This was my grandmother’s typewriter. The role it played in her accomplishments means more to my growing family than just having something old and worth money to a collector. My grandmother pressed on those keys and imprinted her thoughts onto paper, wrenching out of the Royal De Luxe ‘A’ roller her doctoral dissertation in psychology; presented in 1935 at what is now called Iowa State University. Afterward, behind her name rested the letters Ph.D.
That was not exactly a time for any woman in the midwest to be more than a type-casted character of Americana. Let’s face it, thanks to our old movies and media, we think each person of the time has a stereotype attached. Ask yourself these questions about women in the nineteen thirties: What did women study in school? Who took care of the children in pre-war America? Who cooked dinner in pre-war America? Who kept a clean house in pre-war America? What happened when a husband heard that a woman psychologist talked with his wife? I’ll answer that one. According to history, he could easily puff a pipe, turn the page of his newspaper and say, “Oh really? Tomorrow we’ll see doctor so-and-so. He knows what to do.”
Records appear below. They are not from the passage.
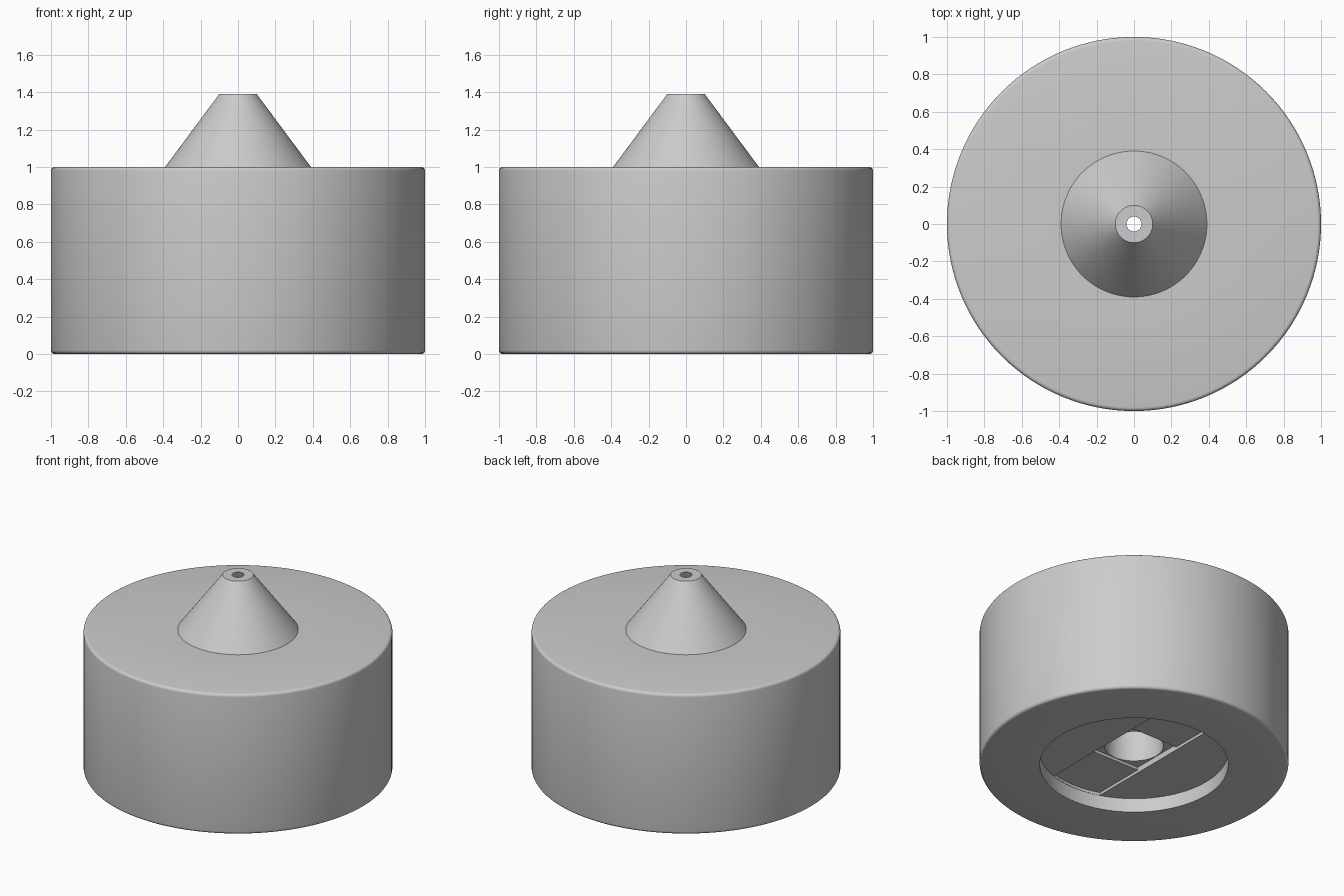
import bpy, bmesh, math

cube = bpy.data.objects.get("Cube")
if cube:
    bpy.data.objects.remove(cube, do_unlink=True)

SEGMENTS = 128
BEVEL = 0.02
RECESS_R, RECESS_Z = 0.61, 0.1
BORE_R, HALF_SLOT = 0.19, 0.195

grey = bpy.data.materials.new("light grey")
grey.use_nodes = True
colour = (0.6, 0.6, 0.6, 1)
grey.diffuse_color = colour
grey.node_tree.nodes["Principled BSDF"].inputs["Base Color"].default_value = colour


def make_object(name, bm):
    bmesh.ops.recalc_face_normals(bm, faces=bm.faces[:])
    mesh = bpy.data.meshes.new(name)
    bm.to_mesh(mesh)
    bm.free()
    mesh.materials.append(grey)
    obj = bpy.data.objects.new(name, mesh)
    bpy.context.collection.objects.link(obj)
    return obj


def revolve(name, profile):
    """Turn a closed (radius, height) profile around the z axis."""
    bm = bmesh.new()
    verts = [bm.verts.new((r, 0, z)) for r, z in profile]
    edges = [bm.edges.new((v, verts[i - 1])) for i, v in enumerate(verts)]
    bmesh.ops.spin(bm, geom=verts + edges, cent=(0, 0, 0), axis=(0, 0, 1),
                   angle=math.tau, steps=SEGMENTS, use_merge=True)
    bmesh.ops.remove_doubles(bm, verts=bm.verts[:], dist=1e-5)
    return make_object(name, bm)


def prism(name, outline, bottom, top):
    bm = bmesh.new()
    face = bm.faces.new([bm.verts.new((x, y, bottom)) for x, y in outline])
    up = bmesh.ops.extrude_face_region(bm, geom=[face])["geom"]
    bmesh.ops.translate(bm, vec=(0, 0, top - bottom),
                        verts=[v for v in up if isinstance(v, bmesh.types.BMVert)])
    return make_object(name, bm)


def round_corner(r, z, start):
    """Quarter arc around (r, z), counter-clockwise from start."""
    return [(r + BEVEL * math.cos(start + i * math.pi / 8),
             z + BEVEL * math.sin(start + i * math.pi / 8)) for i in range(5)]


# Drum with cone spout, bottom recess and bore tapering to the tip hole
profile = [(RECESS_R, 0)]
profile += round_corner(1 - BEVEL, BEVEL, -math.pi / 2)
profile += round_corner(1 - BEVEL, 1 - BEVEL, 0)
profile += [(0.39, 1), (0.1, 1.39), (0.04, 1.39), (BORE_R, 1),
            (BORE_R, RECESS_Z), (RECESS_R, RECESS_Z)]
body = revolve("drum_with_spout", profile)

# Slot across the recess ceiling, with ends following the recess wall
half_angle = math.asin(HALF_SLOT / RECESS_R)
slot_outline = []
for middle in (math.pi / 2, -math.pi / 2):
    for i in range(13):
        a = middle + half_angle * (i / 6 - 1)
        slot_outline.append((RECESS_R * 0.997 * math.cos(a), RECESS_R * 0.997 * math.sin(a)))
slot = prism("slot_cutter", slot_outline, 0.05, 0.12)

# Square step between slot and bore
h = HALF_SLOT
square = prism("square_cutter", [(-h, -h), (h, -h), (h, h), (-h, h)], 0.06, 0.14)

bpy.context.view_layer.objects.active = body
for cutter in (slot, square):
    cutter.hide_render = True
    cut = body.modifiers.new(cutter.name, "BOOLEAN")
    cut.operation = "DIFFERENCE"
    cut.solver = "EXACT"
    cut.object = cutter
    bpy.ops.object.modifier_apply(modifier=cut.name)
    bpy.data.objects.remove(cutter, do_unlink=True)

bpy.ops.object.select_all(action="DESELECT")
body.select_set(True)
bpy.ops.object.shade_smooth_by_angle(angle=math.radians(30))
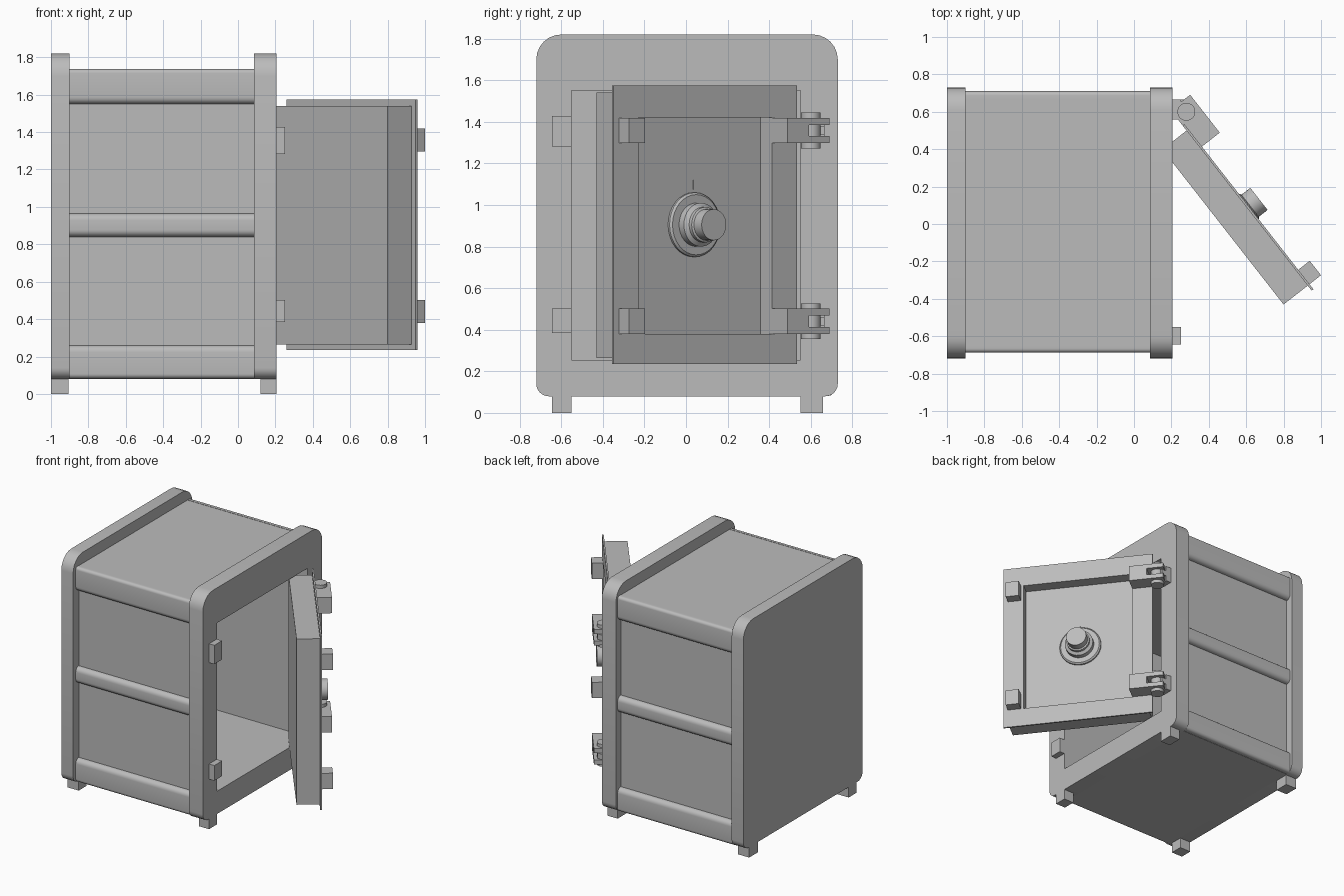
import bpy, bmesh, math

if "Cube" in bpy.data.objects:
    bpy.data.objects.remove(bpy.data.objects["Cube"])

grey = bpy.data.materials.new("steel_grey")
grey.diffuse_color = (0.5, 0.5, 0.5, 1)
grey.use_nodes = True
grey.node_tree.nodes["Principled BSDF"].inputs["Base Color"].default_value = grey.diffuse_color
DOOR_POS, DOOR_ANGLE = (0.605, 0.085, 0), math.atan2(-0.788, 0.616)


def finish(name, bm, door=False, smooth=False):
    bmesh.ops.recalc_face_normals(bm, faces=bm.faces)
    me = bpy.data.meshes.new(name)
    bm.to_mesh(me)
    bm.free()
    me.materials.append(grey)
    ob = bpy.data.objects.new(name, me)
    bpy.context.collection.objects.link(ob)
    if door:  # door parts: local x along the door, local y out of its face
        ob.location = DOOR_POS
        ob.rotation_euler.z = DOOR_ANGLE
    if smooth:
        bpy.ops.object.select_all(action='DESELECT')
        ob.select_set(True)
        bpy.context.view_layer.objects.active = ob
        bpy.ops.object.shade_smooth_by_angle(angle=math.radians(30))
    return ob


def box(name, x, y, z, door=False):
    bm = bmesh.new()
    bmesh.ops.create_cube(bm, size=1)
    for v in bm.verts:
        for i, (a, b) in enumerate((x, y, z)):
            v.co[i] = a if v.co[i] < 0 else b
    return finish(name, bm, door)


def rounded(y, z, radii, steps=7):
    """Rounded rectangle in y-z; radii: low-left, low-right, top-right, top-left."""
    pts = []
    corners = [(y[0], z[0], 1, 1), (y[1], z[0], -1, 1), (y[1], z[1], -1, -1), (y[0], z[1], 1, -1)]
    for k, ((cy, cz, sy, sz), r) in enumerate(zip(corners, radii)):
        n = steps if r else 1
        for i in range(n):
            a = math.pi + k * math.pi / 2 + (i / (n - 1) * math.pi / 2 if r else 0)
            if r:
                pts.append((cy + sy * r + r * math.cos(a), cz + sz * r + r * math.sin(a)))
            else:
                pts.append((cy, cz))
    return pts


def extrude(name, pts, x):
    bm = bmesh.new()
    f = bm.faces.new([bm.verts.new((x[0], *p)) for p in pts])
    new = bmesh.ops.extrude_face_region(bm, geom=[f])["geom"]
    for v in new:
        if isinstance(v, bmesh.types.BMVert):
            v.co.x = x[1]
    return finish(name, bm, smooth=True)


def lathe(name, profile, centre, axis, door=False, sides=32):
    """Turn (radius, height) pairs round the y or z axis."""
    bm = bmesh.new()
    rings = []
    for r, h in profile:
        ring = []
        for i in range(sides):
            a = 2 * math.pi * i / sides
            p, q = r * math.cos(a), r * math.sin(a)
            off = (p, h, q) if axis == 'y' else (p, q, h)
            ring.append(bm.verts.new([c + o for c, o in zip(centre, off)]))
        rings.append(ring)
    for a, b in zip(rings, rings[1:]):
        for i in range(sides):
            j = (i + 1) % sides
            bm.faces.new((a[i], a[j], b[j], b[i]))
    bm.faces.new(rings[0])
    bm.faces.new(rings[-1])
    return finish(name, bm, door, smooth=True)


def cut(ob, cutter):
    m = ob.modifiers.new("cut", 'BOOLEAN')
    m.operation, m.object, m.solver = 'DIFFERENCE', cutter, 'EXACT'
    cutter.hide_render = True
    cutter.hide_viewport = True


# cabinet with its cavity
frame_shape = rounded((-0.72, 0.73), (0.08, 1.82), (0.06, 0.06, 0.12, 0.12))
extrude("back_frame", frame_shape, (-1, -0.9))
front = extrude("front_frame", frame_shape, (0.085, 0.205))
body = box("body", (-0.9, 0.085), (-0.65, 0.67), (0.08, 1.735))
cavity = box("cavity_cutter", (-0.88, 0.5), (-0.55, 0.55), (0.255, 1.55))
cut(front, cavity)
cut(body, cavity)

# rounded bands along both sides
for side, base, out in (("front", -0.65, -0.688), ("rear", 0.67, 0.71)):
    for part, z, low, high in (("top", (1.55, 1.737), 0.037, 0.022),
                               ("middle", (0.84, 0.965), 0.037, 0.037),
                               ("bottom", (0.082, 0.26), 0.025, 0.037)):
        if out < 0:
            shape = rounded((out, base), z, (low, 0, 0, high))
        else:
            shape = rounded((base, out), z, (0, low, high, 0))
        extrude(f"{side}_{part}_band", shape, (-0.9, 0.085))

# feet
for x in ((-1, -0.905), (0.12, 0.205)):
    for y in ((-0.645, -0.55), (0.55, 0.66)):
        box("foot", x, y, (0, 0.08))

# open door: slab and face plate with a sunken panel
slab = box("door_slab", (-0.526, 0.526), (-0.164, 0), (0.265, 1.54), True)
plate = box("door_face_plate", (-0.56, 0.56), (0, 0.012), (0.235, 1.575), True)
recess = box("recess_cutter", (-0.408, 0.408), (-0.08, 0.3), (0.38, 1.42), True)
cut(slab, recess)
cut(plate, recess)

# dial and its index mark
lathe("dial", [(0.155, 0), (0.155, 0.012), (0.145, 0.022), (0.105, 0.022), (0.105, 0.06),
               (0.085, 0.075), (0.085, 0.095), (0.075, 0.1), (0.075, 0.16)],
      (0, -0.08, 0.905), 'y', True)
box("dial_mark", (-0.004, 0.004), (-0.08, -0.075), (1.075, 1.12), True)

# latches and hinges, lower and upper
for z in (0.38, 1.297):
    t = z + 0.122
    box("door_latch", (0.428, 0.526), (0, 0.09), (z, t), True)
    box("latch_lug", (0.205, 0.25), (-0.645, -0.55), (z + 0.005 - 0.02 * (z > 1), t + 0.008 * (z > 1)))
    box("hinge_arm", (-0.54, -0.408), (0, 0.133), (z, t), True)
    for p in (z, t - 0.034):
        box("hinge_prong", (-0.665, -0.54), (0, 0.133), (p, p + 0.034), True)
    lathe("hinge_pin", [(0.048, z - 0.025), (0.048, t + 0.025)], (-0.606, 0.061, 0), 'z', True, 24)
    box("hinge_lug", (0.205, 0.25), (0.56, 0.665), (z, t))
    box("hinge_knuckle", (0.25, 0.29), (0.56, 0.665), (z + 0.04, t - 0.04))
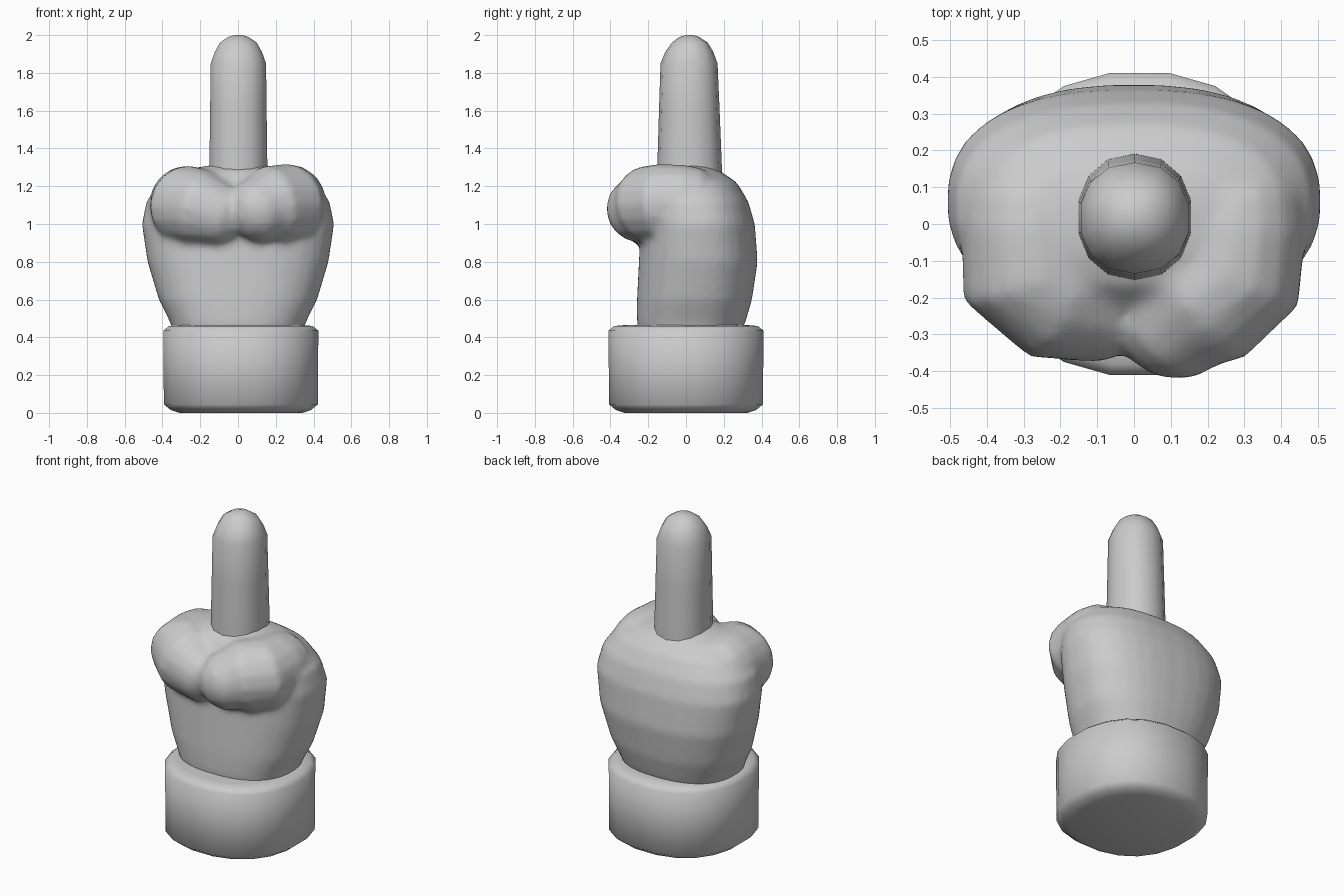
import bpy, bmesh, math
from mathutils import Vector

if "Cube" in bpy.data.objects:
    bpy.data.objects.remove(bpy.data.objects["Cube"])

grey = bpy.data.materials.new("light grey")
grey.diffuse_color = (0.6, 0.6, 0.6, 1)
grey.use_nodes = True
grey.node_tree.nodes["Principled BSDF"].inputs["Base Color"].default_value = grey.diffuse_color


def loft(name, rings, angle=60):
    """Skin a list of point rings and cap both ends."""
    bm = bmesh.new()
    vs = [[bm.verts.new(p) for p in ring] for ring in rings]
    n = len(vs[0])
    for a, b in zip(vs, vs[1:]):
        for i in range(n):
            bm.faces.new((a[i], a[(i + 1) % n], b[(i + 1) % n], b[i]))
    bm.faces.new(vs[0][::-1])
    bm.faces.new(vs[-1])
    bmesh.ops.recalc_face_normals(bm, faces=bm.faces)
    me = bpy.data.meshes.new(name)
    bm.to_mesh(me)
    bm.free()
    ob = bpy.data.objects.new(name, me)
    bpy.context.collection.objects.link(ob)
    me.materials.append(grey)
    shade(ob, angle)
    return ob


def shade(ob, angle):
    bpy.ops.object.select_all(action='DESELECT')
    ob.select_set(True)
    bpy.context.view_layer.objects.active = ob
    bpy.ops.object.shade_smooth_by_angle(angle=math.radians(angle))


def level(z, cx, hx, y0, y1, n, power=2.0):
    """Horizontal rounded ring; power above 2 makes it squarer."""
    pts = []
    for i in range(n):
        t = 2 * math.pi * (i + 0.5) / n
        c, s = math.cos(t), math.sin(t)
        x = math.copysign(abs(c) ** (2 / power), c)
        y = math.copysign(abs(s) ** (2 / power), s)
        pts.append((cx + hx * x, (y0 + y1) / 2 + (y1 - y0) / 2 * y, z))
    return pts


def tube(name, path, n=16):
    """Finger swept along (x, y, z, radius) points, with domed ends."""
    pts = [Vector(p[:3]) for p in path]
    rad = [p[3] for p in path]
    rings = []

    def ring(c, d, r):
        side = Vector((-d.y, d.x, 0)).normalized()
        up = d.cross(side)
        rings.append([c + r * (side * math.cos(2 * math.pi * i / n)
                               + up * math.sin(2 * math.pi * i / n)) for i in range(n)])

    d0 = (pts[1] - pts[0]).normalized()
    d1 = (pts[-1] - pts[-2]).normalized()
    dome = [math.radians(a) for a in (80, 55, 28)]
    for a in dome:
        ring(pts[0] - d0 * rad[0] * math.sin(a), d0, rad[0] * math.cos(a))
    for i, p in enumerate(pts):
        d = (pts[min(i + 1, len(pts) - 1)] - pts[max(i - 1, 0)]).normalized()
        ring(p, d, rad[i])
    for a in reversed(dome):
        ring(pts[-1] + d1 * rad[-1] * math.sin(a), d1, rad[-1] * math.cos(a))
    return loft(name, rings)


# Cuff with chamfered rims
cuff = [(0, 0.33), (0.015, 0.375), (0.045, 0.412), (0.435, 0.415), (0.46, 0.385), (0.465, 0.33)]
loft("cuff", [level(z, 0.015, r, -r, r, 20, 2.25) for z, r in cuff])

# Palm: z, half width, front y, back y
palm = [(0.42, 0.34, -0.25, 0.29), (0.48, 0.36, -0.26, 0.315), (0.6, 0.42, -0.26, 0.35),
        (0.8, 0.48, -0.25, 0.38), (1.0, 0.51, -0.24, 0.365), (1.12, 0.485, -0.24, 0.33),
        (1.22, 0.41, -0.22, 0.27), (1.28, 0.3, -0.17, 0.18), (1.31, 0.16, -0.1, 0.1)]
fist = loft("fist", [level(z, 0, hx, y0, y1, 32, 2.4) for z, hx, y0, y1 in palm])

# Folded fingers, merged into the fist
left = tube("left_folded_finger", [(-0.27, 0.0, 1.11, 0.2), (-0.27, -0.13, 1.1, 0.21),
                                   (-0.2, -0.175, 1.085, 0.205), (-0.12, -0.2, 1.06, 0.18)])
right = tube("right_folded_finger", [(0.27, 0.0, 1.115, 0.2), (0.26, -0.13, 1.11, 0.21),
                                     (0.17, -0.2, 1.1, 0.21), (0.12, -0.245, 1.08, 0.18)])
bpy.ops.object.select_all(action='DESELECT')
for ob in (left, right, fist):
    ob.select_set(True)
bpy.context.view_layer.objects.active = fist
bpy.ops.object.join()
remesh = fist.modifiers.new("merge", 'REMESH')
remesh.mode = 'VOXEL'
remesh.voxel_size = 0.02
soften = fist.modifiers.new("soften", 'SMOOTH')
soften.factor = 0.5
soften.iterations = 6
bpy.ops.object.modifier_apply(modifier="merge")
bpy.ops.object.modifier_apply(modifier="soften")
shade(fist, 60)

# Raised finger: z, half width, front y, back y
finger = [(1.1, 0.16, -0.155, 0.195), (1.3, 0.157, -0.152, 0.19), (1.6, 0.153, -0.143, 0.178),
          (1.85, 0.15, -0.135, 0.167), (1.91, 0.128, -0.11, 0.145), (1.96, 0.1, -0.075, 0.115),
          (1.99, 0.055, -0.035, 0.07), (2.0, 0.02, 0.0, 0.04)]
loft("raised_finger", [level(z, 0.002, hx, y0, y1, 14, 2.2) for z, hx, y0, y1 in finger])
Had grandma practiced her degree, she would have forever met society’s roadblocks. So what did she do? She taught physical education for a short while then got married. She stopped working to raise three girls in a nineteen forty’s northern Michigan where the industry was iron and forestry, not psychology and high academia amongst peers. Does this sound like acceptance of her social norm role of the day? I don’t think so because her accomplishment was not to practice psychology in a man’s world. She went through the whole process of obtaining that doctorate at one of the few colleges that allowed women candidates into their program.
I grew up with many other boys in the Midwest who today would cherish their grandfather’s rifle more than anything else. Where a typewriter would hold no more gravity than its original metal weight. For my family, my young girls get to grow up seeing it and knowing that their great-grandma didn’t let her society barriers stop her from learning more and being more. She received her doctorate and in so doing, learned how to see deeper into why things were the way they were. She invested in understanding for herself what would benefit her children and their children.
Grandma died in 1997 during my senior university year. I remember how she treated all of us grandchildren. We knew there was more to spending time with her than just eating cookies and amazing strawberry-rhubarb pies. We learned there was more. But if there is anything I can give my kids as a way to connect with the benefits of having had her in our lives, this is one of the best things possible. My children will get to know and understand how much more is possible.